= About this task =
Filter the records below and copy every line containing the word "finish".

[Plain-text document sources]
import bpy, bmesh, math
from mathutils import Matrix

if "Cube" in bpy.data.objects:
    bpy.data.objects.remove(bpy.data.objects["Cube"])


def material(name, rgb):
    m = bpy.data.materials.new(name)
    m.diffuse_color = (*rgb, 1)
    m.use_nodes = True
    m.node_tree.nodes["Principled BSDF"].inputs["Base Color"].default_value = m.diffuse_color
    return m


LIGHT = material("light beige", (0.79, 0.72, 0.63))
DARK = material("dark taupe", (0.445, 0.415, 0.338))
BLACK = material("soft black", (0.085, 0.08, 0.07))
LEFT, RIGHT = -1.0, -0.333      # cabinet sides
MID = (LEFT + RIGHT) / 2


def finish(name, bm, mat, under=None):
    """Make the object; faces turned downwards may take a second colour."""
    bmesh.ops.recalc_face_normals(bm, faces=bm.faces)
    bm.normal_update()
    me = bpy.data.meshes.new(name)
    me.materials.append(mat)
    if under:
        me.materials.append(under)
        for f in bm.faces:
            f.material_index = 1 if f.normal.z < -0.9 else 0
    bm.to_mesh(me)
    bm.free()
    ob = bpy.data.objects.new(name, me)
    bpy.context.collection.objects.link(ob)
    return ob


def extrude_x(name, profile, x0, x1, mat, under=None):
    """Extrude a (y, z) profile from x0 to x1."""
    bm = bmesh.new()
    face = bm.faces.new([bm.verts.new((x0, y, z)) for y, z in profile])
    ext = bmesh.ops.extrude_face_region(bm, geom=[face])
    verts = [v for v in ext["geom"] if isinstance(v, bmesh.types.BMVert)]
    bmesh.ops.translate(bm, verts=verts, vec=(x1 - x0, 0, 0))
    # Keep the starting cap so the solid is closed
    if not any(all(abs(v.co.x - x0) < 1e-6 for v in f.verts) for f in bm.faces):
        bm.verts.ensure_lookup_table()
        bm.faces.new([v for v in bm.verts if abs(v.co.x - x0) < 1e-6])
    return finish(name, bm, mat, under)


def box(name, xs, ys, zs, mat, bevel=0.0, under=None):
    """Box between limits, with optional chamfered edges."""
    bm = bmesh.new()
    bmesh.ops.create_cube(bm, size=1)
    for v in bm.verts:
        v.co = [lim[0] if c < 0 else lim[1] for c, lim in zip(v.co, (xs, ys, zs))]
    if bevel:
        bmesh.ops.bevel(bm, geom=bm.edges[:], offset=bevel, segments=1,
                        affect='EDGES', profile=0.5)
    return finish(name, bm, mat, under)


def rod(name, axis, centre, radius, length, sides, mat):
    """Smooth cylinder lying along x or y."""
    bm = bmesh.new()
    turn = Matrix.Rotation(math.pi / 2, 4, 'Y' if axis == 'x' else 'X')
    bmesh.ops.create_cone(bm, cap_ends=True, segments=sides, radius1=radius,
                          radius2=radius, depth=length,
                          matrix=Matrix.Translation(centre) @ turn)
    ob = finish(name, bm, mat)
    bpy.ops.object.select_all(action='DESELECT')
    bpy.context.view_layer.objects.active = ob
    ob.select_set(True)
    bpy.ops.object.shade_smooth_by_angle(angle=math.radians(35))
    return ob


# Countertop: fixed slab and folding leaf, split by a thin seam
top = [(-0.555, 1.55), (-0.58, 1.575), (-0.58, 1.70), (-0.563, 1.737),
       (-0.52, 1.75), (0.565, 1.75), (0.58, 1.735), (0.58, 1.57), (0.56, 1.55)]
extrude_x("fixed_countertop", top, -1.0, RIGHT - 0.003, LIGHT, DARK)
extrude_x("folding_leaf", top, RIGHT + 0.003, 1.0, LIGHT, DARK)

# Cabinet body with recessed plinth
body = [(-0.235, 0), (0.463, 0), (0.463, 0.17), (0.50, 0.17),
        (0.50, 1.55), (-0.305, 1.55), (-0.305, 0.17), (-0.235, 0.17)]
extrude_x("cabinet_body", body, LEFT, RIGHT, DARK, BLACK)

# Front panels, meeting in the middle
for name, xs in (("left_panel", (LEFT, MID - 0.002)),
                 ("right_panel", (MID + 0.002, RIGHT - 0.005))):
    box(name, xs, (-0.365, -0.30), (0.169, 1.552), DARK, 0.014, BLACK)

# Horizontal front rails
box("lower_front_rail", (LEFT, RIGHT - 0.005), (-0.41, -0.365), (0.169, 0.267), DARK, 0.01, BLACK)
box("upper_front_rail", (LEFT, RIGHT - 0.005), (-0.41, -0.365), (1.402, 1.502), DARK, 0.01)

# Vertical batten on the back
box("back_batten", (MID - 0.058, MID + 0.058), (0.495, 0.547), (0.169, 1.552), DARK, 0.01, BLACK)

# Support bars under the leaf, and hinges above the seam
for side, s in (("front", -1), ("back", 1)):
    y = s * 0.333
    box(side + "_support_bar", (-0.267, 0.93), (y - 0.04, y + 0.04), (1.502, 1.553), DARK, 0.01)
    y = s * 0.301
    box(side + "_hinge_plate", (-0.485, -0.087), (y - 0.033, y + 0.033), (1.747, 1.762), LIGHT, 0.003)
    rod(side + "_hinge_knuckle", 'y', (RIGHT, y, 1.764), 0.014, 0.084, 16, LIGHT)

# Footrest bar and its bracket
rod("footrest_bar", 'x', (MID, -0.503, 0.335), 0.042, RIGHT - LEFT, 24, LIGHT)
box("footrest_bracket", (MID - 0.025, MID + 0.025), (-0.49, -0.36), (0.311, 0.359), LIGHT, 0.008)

= Your response =
def finish(name, bm, mat, under=None):
    return finish(name, bm, mat, under)
    return finish(name, bm, mat, under)
    ob = finish(name, bm, mat)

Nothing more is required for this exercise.